◆ **How to complete this task**
Only the lines from the top of the records below through the line containing "grey.use_nodes = True" should be printed, exactly and without pictures.

◆ **The data**
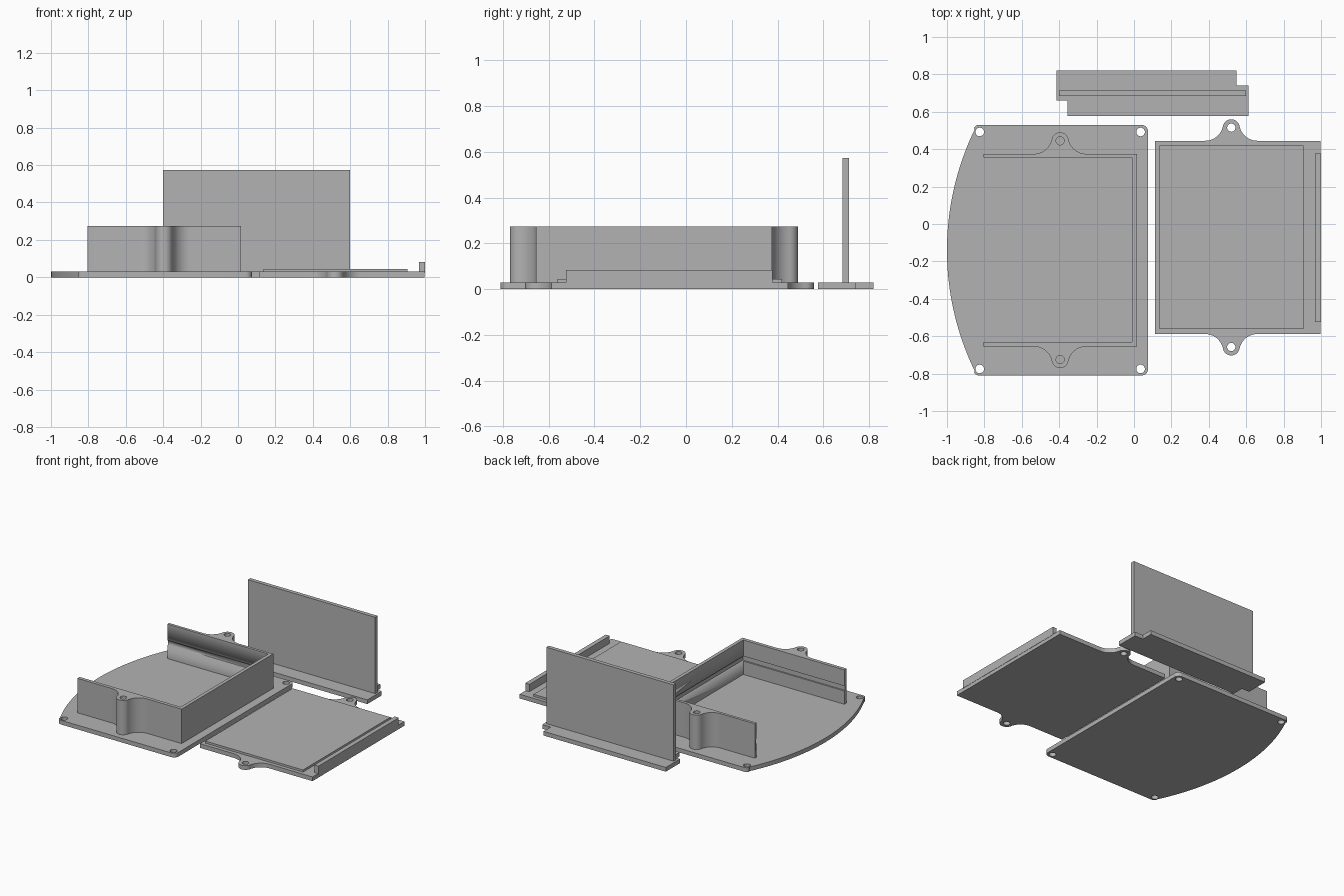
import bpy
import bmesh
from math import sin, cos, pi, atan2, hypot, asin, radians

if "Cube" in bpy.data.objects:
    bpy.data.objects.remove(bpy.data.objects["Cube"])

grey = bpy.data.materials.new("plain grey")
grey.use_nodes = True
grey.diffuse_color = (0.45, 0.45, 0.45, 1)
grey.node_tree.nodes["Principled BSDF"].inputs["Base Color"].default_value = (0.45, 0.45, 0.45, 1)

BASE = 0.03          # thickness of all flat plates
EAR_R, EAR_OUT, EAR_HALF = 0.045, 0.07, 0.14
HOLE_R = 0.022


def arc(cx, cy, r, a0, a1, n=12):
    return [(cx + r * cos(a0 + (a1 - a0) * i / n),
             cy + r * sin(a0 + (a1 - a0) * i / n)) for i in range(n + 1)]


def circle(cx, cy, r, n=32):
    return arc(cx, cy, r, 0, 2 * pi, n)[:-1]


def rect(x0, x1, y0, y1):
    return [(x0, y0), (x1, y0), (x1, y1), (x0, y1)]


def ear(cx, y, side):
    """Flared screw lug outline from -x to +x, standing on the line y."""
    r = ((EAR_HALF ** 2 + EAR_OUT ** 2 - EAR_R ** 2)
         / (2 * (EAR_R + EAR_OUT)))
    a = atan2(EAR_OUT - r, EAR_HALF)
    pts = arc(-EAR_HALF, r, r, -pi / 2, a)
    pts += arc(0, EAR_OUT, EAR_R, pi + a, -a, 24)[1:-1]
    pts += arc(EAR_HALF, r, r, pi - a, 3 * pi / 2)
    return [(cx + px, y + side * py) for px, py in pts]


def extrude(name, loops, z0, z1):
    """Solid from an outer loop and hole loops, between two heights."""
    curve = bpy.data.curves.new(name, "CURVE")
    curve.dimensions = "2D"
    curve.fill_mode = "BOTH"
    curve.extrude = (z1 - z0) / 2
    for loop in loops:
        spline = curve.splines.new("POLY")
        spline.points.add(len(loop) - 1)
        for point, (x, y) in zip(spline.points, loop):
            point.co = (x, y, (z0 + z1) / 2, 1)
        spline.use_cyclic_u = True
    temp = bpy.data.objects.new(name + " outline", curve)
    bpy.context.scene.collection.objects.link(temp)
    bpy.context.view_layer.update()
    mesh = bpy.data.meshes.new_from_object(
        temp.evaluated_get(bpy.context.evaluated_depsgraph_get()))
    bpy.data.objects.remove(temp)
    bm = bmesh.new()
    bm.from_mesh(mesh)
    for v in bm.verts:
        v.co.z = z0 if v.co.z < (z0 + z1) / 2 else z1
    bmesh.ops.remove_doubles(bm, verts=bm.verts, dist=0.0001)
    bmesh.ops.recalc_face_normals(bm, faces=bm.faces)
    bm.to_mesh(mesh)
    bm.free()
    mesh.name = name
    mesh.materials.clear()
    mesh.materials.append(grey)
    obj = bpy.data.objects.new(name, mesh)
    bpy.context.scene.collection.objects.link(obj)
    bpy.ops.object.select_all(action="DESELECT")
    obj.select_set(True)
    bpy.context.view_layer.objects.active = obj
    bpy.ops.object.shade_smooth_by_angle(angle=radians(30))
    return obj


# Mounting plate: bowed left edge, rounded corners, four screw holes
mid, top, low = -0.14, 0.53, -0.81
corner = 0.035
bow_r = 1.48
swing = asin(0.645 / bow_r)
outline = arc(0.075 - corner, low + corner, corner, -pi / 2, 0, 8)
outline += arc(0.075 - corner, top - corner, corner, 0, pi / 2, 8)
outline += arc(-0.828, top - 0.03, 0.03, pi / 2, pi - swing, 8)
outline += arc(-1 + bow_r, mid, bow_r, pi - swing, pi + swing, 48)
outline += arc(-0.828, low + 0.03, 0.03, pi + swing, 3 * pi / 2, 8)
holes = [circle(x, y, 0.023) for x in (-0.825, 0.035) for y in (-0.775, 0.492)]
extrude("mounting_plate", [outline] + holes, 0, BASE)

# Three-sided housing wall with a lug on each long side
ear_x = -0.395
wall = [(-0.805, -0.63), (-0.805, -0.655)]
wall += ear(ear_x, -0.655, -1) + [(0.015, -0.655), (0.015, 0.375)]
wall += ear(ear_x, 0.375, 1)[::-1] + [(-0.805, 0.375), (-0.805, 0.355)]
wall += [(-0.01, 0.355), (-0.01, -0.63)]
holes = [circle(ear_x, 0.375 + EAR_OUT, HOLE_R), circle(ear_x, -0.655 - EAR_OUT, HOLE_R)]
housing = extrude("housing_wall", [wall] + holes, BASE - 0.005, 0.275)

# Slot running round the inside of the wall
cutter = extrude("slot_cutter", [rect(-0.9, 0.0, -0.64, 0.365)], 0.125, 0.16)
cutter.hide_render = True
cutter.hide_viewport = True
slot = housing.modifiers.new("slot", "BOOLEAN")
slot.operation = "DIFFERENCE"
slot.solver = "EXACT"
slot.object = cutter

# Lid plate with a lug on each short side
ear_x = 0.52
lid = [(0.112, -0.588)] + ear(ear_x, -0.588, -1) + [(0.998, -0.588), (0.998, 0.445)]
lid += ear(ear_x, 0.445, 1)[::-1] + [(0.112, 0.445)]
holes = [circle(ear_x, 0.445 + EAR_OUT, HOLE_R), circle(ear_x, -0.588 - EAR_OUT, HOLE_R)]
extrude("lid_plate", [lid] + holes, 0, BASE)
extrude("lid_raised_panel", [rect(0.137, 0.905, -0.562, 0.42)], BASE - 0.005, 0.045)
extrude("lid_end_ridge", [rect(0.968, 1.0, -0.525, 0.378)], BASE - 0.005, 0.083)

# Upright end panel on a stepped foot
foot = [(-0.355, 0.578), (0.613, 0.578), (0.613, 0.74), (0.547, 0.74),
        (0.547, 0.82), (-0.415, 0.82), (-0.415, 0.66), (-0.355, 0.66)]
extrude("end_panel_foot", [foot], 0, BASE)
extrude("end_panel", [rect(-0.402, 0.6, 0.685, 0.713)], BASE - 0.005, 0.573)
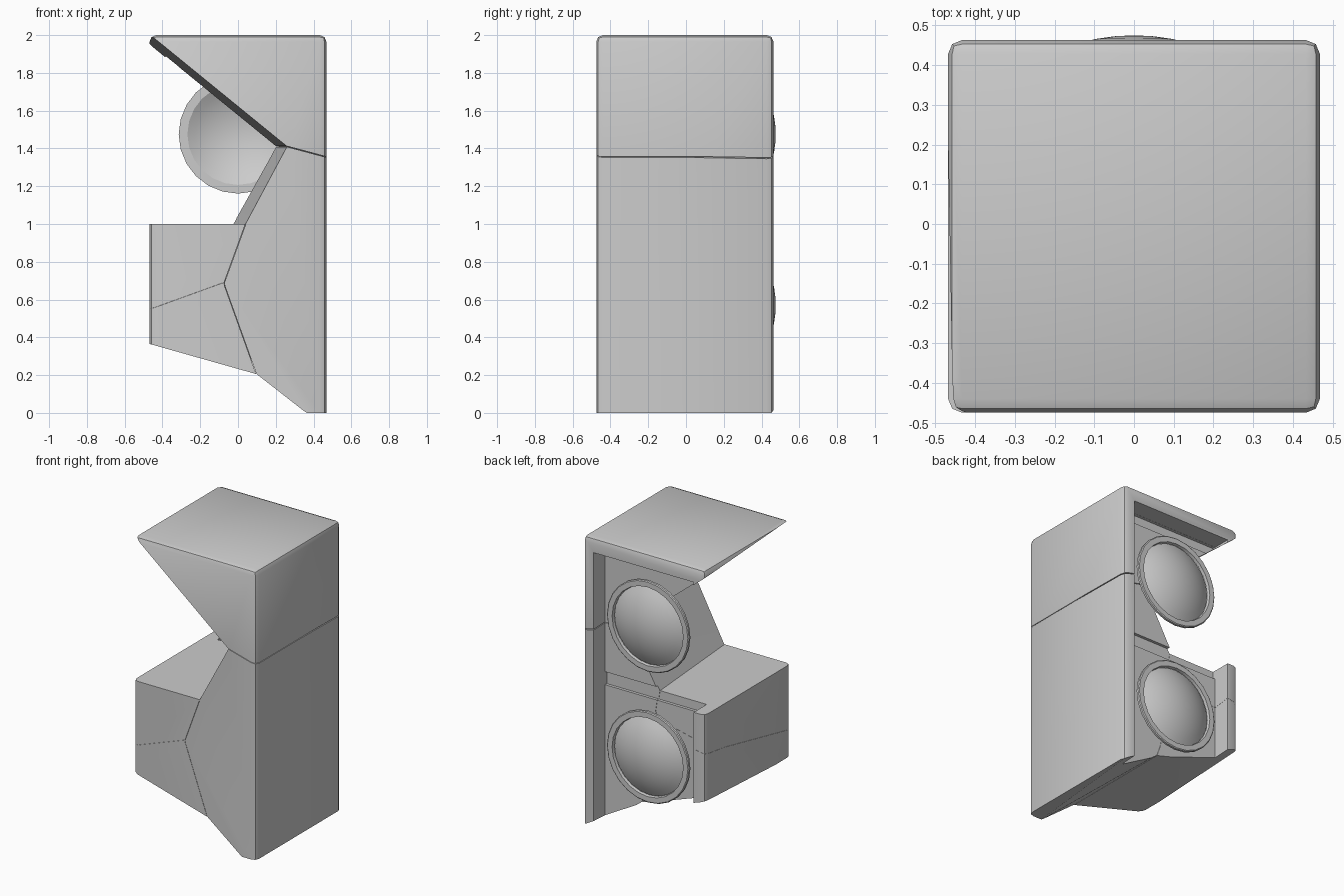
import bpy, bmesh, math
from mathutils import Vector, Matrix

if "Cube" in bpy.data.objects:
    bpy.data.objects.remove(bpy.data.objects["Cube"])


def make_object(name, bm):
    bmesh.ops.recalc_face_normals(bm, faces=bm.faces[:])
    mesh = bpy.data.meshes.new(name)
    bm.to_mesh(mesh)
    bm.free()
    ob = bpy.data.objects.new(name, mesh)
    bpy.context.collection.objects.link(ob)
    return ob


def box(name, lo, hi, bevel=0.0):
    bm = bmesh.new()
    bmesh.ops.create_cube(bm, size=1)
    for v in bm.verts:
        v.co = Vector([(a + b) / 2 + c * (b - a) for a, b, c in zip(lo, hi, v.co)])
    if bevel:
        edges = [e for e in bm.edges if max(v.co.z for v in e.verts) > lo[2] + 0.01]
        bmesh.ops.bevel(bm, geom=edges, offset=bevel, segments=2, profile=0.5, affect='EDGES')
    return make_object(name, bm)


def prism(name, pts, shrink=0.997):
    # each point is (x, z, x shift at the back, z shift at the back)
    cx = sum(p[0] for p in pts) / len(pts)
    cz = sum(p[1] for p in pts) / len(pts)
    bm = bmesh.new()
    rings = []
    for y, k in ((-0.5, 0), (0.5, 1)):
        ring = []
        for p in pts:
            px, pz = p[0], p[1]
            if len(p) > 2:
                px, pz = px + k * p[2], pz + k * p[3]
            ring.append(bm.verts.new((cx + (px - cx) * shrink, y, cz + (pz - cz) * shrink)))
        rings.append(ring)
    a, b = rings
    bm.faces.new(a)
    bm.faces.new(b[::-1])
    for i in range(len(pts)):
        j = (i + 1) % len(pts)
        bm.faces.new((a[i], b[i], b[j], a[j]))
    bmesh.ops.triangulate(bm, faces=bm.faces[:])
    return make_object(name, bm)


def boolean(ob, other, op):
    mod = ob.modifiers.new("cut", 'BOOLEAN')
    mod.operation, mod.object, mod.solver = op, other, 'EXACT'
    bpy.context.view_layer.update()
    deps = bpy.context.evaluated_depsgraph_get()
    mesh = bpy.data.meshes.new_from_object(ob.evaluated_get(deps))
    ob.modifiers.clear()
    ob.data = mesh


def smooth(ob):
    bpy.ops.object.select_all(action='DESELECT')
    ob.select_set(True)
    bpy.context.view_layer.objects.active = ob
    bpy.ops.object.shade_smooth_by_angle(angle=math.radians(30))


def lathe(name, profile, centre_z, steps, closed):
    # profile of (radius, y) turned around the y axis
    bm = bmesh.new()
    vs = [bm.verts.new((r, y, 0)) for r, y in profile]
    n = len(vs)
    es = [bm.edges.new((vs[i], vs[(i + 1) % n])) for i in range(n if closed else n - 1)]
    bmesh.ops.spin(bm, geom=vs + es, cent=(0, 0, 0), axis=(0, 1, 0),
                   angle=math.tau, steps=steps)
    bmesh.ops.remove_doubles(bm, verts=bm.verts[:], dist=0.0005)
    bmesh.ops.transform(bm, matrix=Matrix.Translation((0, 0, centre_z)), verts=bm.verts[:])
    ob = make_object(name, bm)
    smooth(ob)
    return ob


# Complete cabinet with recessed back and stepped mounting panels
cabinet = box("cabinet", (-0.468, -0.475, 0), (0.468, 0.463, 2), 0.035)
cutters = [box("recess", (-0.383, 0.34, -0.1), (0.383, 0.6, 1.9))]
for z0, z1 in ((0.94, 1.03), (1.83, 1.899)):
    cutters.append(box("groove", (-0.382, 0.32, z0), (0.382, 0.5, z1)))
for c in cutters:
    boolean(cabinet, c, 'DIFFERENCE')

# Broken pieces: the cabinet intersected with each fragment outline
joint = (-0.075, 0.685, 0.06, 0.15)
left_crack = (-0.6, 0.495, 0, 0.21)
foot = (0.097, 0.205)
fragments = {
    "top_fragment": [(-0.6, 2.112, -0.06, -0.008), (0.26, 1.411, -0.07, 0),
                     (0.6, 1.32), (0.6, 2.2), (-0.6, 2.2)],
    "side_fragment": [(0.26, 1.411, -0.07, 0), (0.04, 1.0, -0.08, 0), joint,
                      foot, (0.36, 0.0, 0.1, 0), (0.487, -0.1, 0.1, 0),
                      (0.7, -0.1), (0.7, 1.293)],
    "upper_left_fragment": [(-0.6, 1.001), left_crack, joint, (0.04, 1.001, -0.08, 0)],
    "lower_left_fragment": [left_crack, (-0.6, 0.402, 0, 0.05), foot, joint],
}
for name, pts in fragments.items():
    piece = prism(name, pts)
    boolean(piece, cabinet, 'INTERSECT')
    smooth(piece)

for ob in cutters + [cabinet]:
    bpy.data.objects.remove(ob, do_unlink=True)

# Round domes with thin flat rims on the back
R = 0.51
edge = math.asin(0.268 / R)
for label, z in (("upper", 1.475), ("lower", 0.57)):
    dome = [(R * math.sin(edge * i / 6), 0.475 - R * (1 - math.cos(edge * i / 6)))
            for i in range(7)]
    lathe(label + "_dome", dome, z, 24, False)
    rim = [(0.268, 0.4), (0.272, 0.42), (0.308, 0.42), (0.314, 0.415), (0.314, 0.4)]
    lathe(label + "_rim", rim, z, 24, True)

◆ **Answer to the exercise**
import bpy
import bmesh
from math import sin, cos, pi, atan2, hypot, asin, radians

if "Cube" in bpy.data.objects:
    bpy.data.objects.remove(bpy.data.objects["Cube"])

grey = bpy.data.materials.new("plain grey")
grey.use_nodes = True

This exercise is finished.